Requirement: Each line that includes "offset" must be copied from the records.

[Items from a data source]
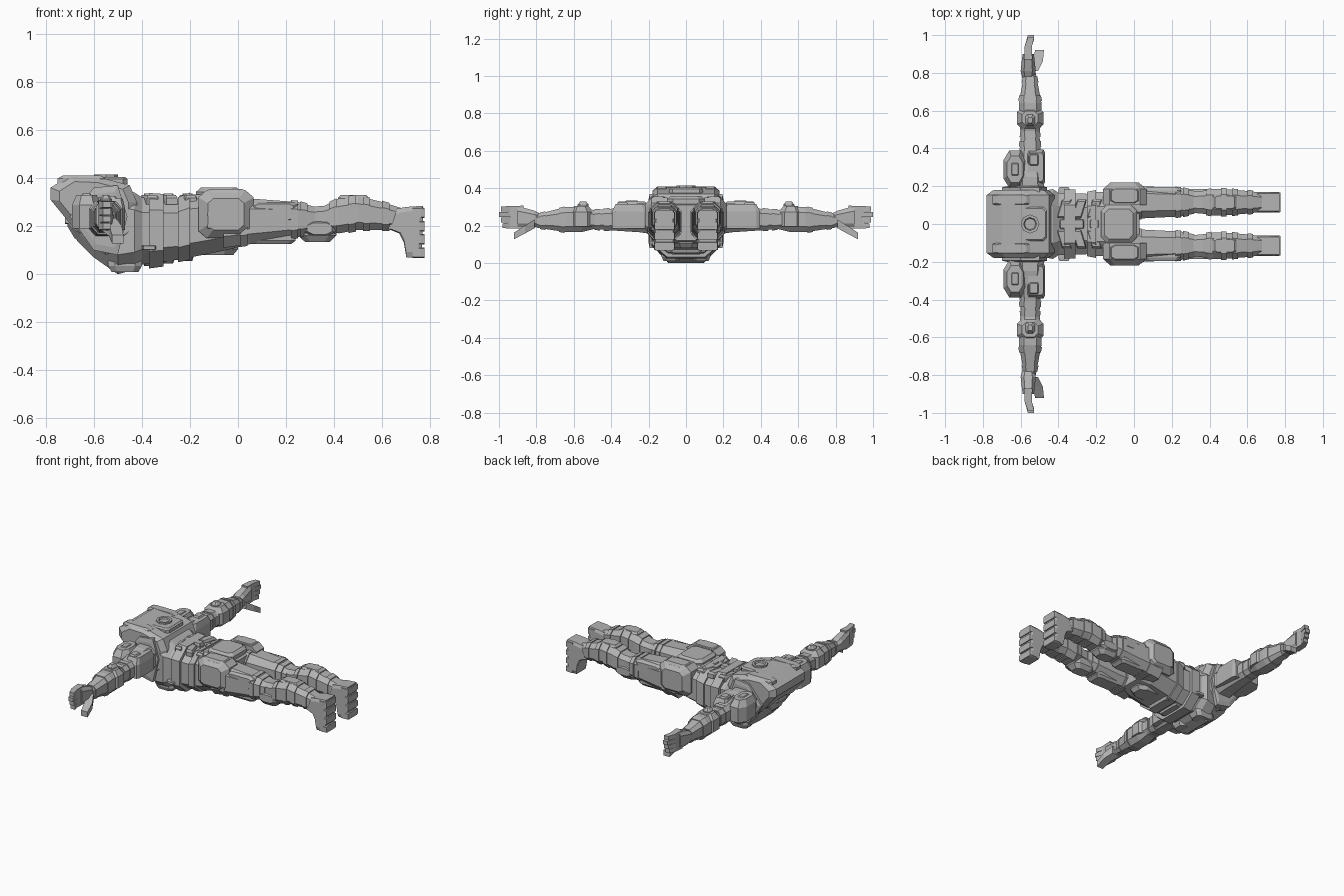
import bpy
import bmesh
import math
from mathutils import Vector

default_cube = bpy.data.objects.get("Cube")
if default_cube:
    bpy.data.objects.remove(default_cube, do_unlink=True)

armour_grey = bpy.data.materials.new("armour grey")
armour_grey.use_nodes = True
grey = (.45, .45, .45, 1)
armour_grey.diffuse_color = grey
armour_grey.node_tree.nodes["Principled BSDF"].inputs["Base Color"].default_value = grey


def skin(name, rings, mirrored=True):
    """Bridge a row of closed rings, cap both ends and mirror across the body."""
    bm = bmesh.new()
    loops = [[bm.verts.new(point) for point in ring] for ring in rings]
    for first, second in zip(loops, loops[1:]):
        for i in range(len(first)):
            bm.faces.new((first[i - 1], first[i], second[i], second[i - 1]))
    bm.faces.new(loops[0])
    bm.faces.new(loops[-1])
    bmesh.ops.recalc_face_normals(bm, faces=bm.faces)
    mesh = bpy.data.meshes.new(name)
    bm.to_mesh(mesh)
    bm.free()
    mesh.materials.append(armour_grey)
    part = bpy.data.objects.new(name, mesh)
    bpy.context.collection.objects.link(part)
    if mirrored:
        modifier = part.modifiers.new("other side", "MIRROR")
        modifier.use_axis = (False, True, False)
        modifier.use_mirror_merge = False


def octagon(corner):
    """Square from -1 to 1 with its corners cut off."""
    k = 1 - corner
    return [(-k, -1), (k, -1), (1, -k), (1, k), (k, 1), (-k, 1), (-1, k), (-1, -k)]


def loft(name, stations, axis="x", centre=0, mirrored=True, corner=.45):
    """Eight sided tube; station = position, half width, low z, high z."""
    rings = []
    for position, half, low, high in stations:
        ring = []
        for u, v in octagon(corner):
            side = centre + half * u
            height = (low + high) / 2 + v * (high - low) / 2
            ring.append((position, side, height) if axis == "x" else (side, position, height))
        rings.append(ring)
    skin(name, rings, mirrored)


def band(name, stations, start, width, grow, **options):
    """Raised strap that follows the section of a lofted part."""
    strap = []
    for position in (start, start + width):
        for a, b in zip(stations, stations[1:]):
            if a[0] <= position < b[0]:
                blend = (position - a[0]) / (b[0] - a[0])
                section = Vector(a).lerp(Vector(b), blend)
                strap.append(section + Vector((0, grow, -grow, grow)))
    loft(name, strap, **options)


def pad(name, centre, size, facing="z", way=1, corner=.2, slant=0, top=.8, mirrored=True):
    """Plate with cut corners whose outer edge steps in; slant skews it along x."""
    depth = "xyz".index(facing)
    across = [i for i in range(3) if i != depth]
    rings = []
    for level, scale in ((-1, 1), (.4, 1), (1, top)):
        ring = []
        for outline in octagon(corner):
            offset = Vector()
            offset[depth] = way * level * size[depth] / 2
            for i, value in zip(across, outline):
                offset[i] = value * scale * size[i] / 2
            offset.x += slant * offset.y
            ring.append(Vector(centre) + offset)
        rings.append(ring)
    skin(name, rings, mirrored)


def profile(name, outline, middle, half, mirrored=True):
    """Side outline in x and z, extruded in y with bevelled flanks."""
    points = [Vector((x, 0, z)) for x, z in outline]
    heart = sum(points, Vector()) / len(points)
    rings = []
    for level, scale in ((-1, .8), (-.85, 1), (.85, 1), (1, .8)):
        shift = Vector((0, middle + level * half, 0))
        rings.append([heart + (point - heart) * scale + shift for point in points])
    skin(name, rings, mirrored)


# Hunched back shell and collar around the helmet
profile("back_shell", [(-.78, .36), (-.7, .41), (-.58, .405), (-.45, .37), (-.42, .3),
                       (-.42, .15), (-.55, .08), (-.69, .2), (-.78, .31)], 0, .18, False)
profile("collar_cheek", [(-.7, .24), (-.6, .36), (-.5, .37), (-.46, .24), (-.5, .08),
                         (-.6, .1)], .16, .04)
loft("helmet", [(-.71, .05, .2, .28), (-.68, .08, .15, .3), (-.6, .09, .1, .3)], mirrored=False)
pad("visor", (-.68, 0, .23), (.08, .12, .05), "x", -1, mirrored=False)
pad("shell_ridge", (-.65, .13, .39), (.2, .06, .04))

# Hatch with a raised ring on the back
pad("back_hatch", (-.55, 0, .39), (.18, .18, .03), top=.9, mirrored=False)
ring_rows = []
for radius, height in ((.05, .4), (.05, .415), (.035, .415), (.03, .406)):
    ring_rows.append([(-.55 + radius * math.cos(math.tau * i / 8),
                       radius * math.sin(math.tau * i / 8), height) for i in range(8)])
skin("hatch_ring", ring_rows, False)

# Trunk from chest to pelvis, with armour bands
trunk = [(-.67, .07, .14, .3), (-.6, .12, .07, .33), (-.5, .17, 0, .36), (-.43, .185, .02, .34),
         (-.4, .165, .04, .32), (-.25, .16, .06, .31), (-.2, .17, .07, .33),
         (-.05, .17, .1, .34), (.03, .13, .12, .31)]
loft("trunk", trunk, mirrored=False)
for start, width, grow in ((-.37, .06, .02), (-.25, .05, .01)):
    band("trunk_band", trunk, start, width, grow, mirrored=False)
pad("seat_plate", (-.08, 0, .33), (.19, .2, .06), corner=.3, mirrored=False)
pad("groin_plate", (-.1, 0, .12), (.2, .14, .08), way=-1, corner=.5, mirrored=False)
pad("chest_plate", (-.47, .08, .05), (.14, .1, .08), way=-1, corner=.4)
for i in range(3):
    x = -.37 + i * .08
    pad("back_band", (x, .08, .31), (.05, .1, .04), corner=.1, slant=.3)
    pad("spine_block", (x, 0, .31), (.05, .05, .05), mirrored=False)
    pad("belly_band", (x, 0, .06 + i * .01), (.05, .18, .05), way=-1, mirrored=False)
pad("rib_vent", (-.37, .17, .11), (.06, .05, .02), "y")

# Hip pods with small vents
pad("hip_pod", (-.05, .16, .25), (.23, .12, .2), "y", corner=.3, top=.65)
pad("hip_shoulder", (-.05, .15, .33), (.17, .09, .05), corner=.3)
for z in (.2, .25):
    pad("hip_vent", (-.11, .2, z), (.04, .04, .02), "y")

# Legs
leg_side = .115
thigh = [(-.06, .09, .11, .32), (.05, .085, .125, .315), (.25, .075, .155, .3),
         (.32, .06, .18, .28)]
calf = [(.3, .055, .18, .28), (.36, .06, .185, .285), (.42, .07, .17, .315), (.5, .068, .185, .325),
        (.6, .06, .185, .3), (.68, .05, .19, .275)]
loft("thigh", thigh, centre=leg_side)
loft("calf", calf, centre=leg_side)
for body, starts in ((thigh, (.01, .22, .26)), (calf, (.38, .46, .52, .6))):
    for start in starts:
        band("leg_band", body, start, .03, .006, centre=leg_side)
pad("thigh_plate", (.15, .165, .26), (.2, .06, .08), "y")
pad("thigh_guard", (.14, leg_side, .15), (.2, .11, .05), way=-1)
pad("knee_pad", (.33, leg_side, .18), (.16, .11, .09), way=-1, corner=.4, top=.65)
pad("knee_disc", (.34, .16, .19), (.13, .05, .06), "y", corner=.5)
pad("calf_pack", (.48, leg_side, .31), (.13, .08, .04))

# Boots with toes pointing down and a ribbed sole
profile("boot", [(.62, .19), (.65, .27), (.7, .28), (.77, .285), (.765, .07), (.7, .07),
                 (.69, .13), (.67, .17)], leg_side, .055)
for i in range(4):
    pad("sole_tread", (.75, leg_side, .09 + i * .055), (.05, .11, .045), "x", top=.95)

# Arms held straight out
arm_line = -.55
upper_arm = [(.14, .08, .15, .32), (.25, .07, .165, .32), (.4, .055, .175, .29),
             (.53, .045, .185, .28)]
forearm = [(.48, .05, .185, .28), (.56, .06, .165, .3), (.64, .06, .165, .3), (.8, .03, .19, .26)]
for name, body in (("upper_arm", upper_arm), ("forearm", forearm)):
    loft(name, body, "y", arm_line)
for body, start in ((upper_arm, .41), (upper_arm, .46), (forearm, .65), (forearm, .75)):
    band("arm_cuff", body, start, .03, .005, axis="y", centre=arm_line)
pad("shoulder_pad", (-.63, .29, .26), (.12, .2, .14), corner=.5, top=.7)
pad("shoulder_badge", (-.63, .29, .325), (.04, .07, .02))
pad("arm_guard", (-.52, .3, .25), (.1, .19, .13))
pad("guard_panel", (-.53, .34, .31), (.05, .06, .03))
pad("elbow_guard", (-.55, .56, .25), (.14, .13, .11), corner=.5, top=.6)
pad("elbow_cap", (-.55, .55, .3), (.05, .06, .06), corner=.4, top=.5)

# Hands with four fingers and a thumb
loft("palm", [(.77, .03, .2, .26), (.81, .04, .19, .28), (.9, .03, .185, .305)], "y", -.56)


def digit(name, path, thickness):
    """Tapering finger along a bent path."""
    rings = []
    for i, point in enumerate(path):
        radius = thickness * (1 - i / 8)
        rings.append([Vector(point) + radius * Vector((u * 1.3, 0, v))
                      for u, v in ((-1, -1), (1, -1), (1, 1), (-1, 1))])
    skin(name, rings)


for i in range(4):
    z = .2 + i * .03
    digit("finger", [(-.56, .87, z), (-.56, .94, z), (-.545, 1 - abs(i - 2) / 99, z)], .017)
digit("thumb", [(-.54, .81, .21), (-.51, .86, .18), (-.5, .92, .145)], .024)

Result of the exercise:
            offset = Vector()
            offset[depth] = way * level * size[depth] / 2
                offset[i] = value * scale * size[i] / 2
            offset.x += slant * offset.y
            ring.append(Vector(centre) + offset)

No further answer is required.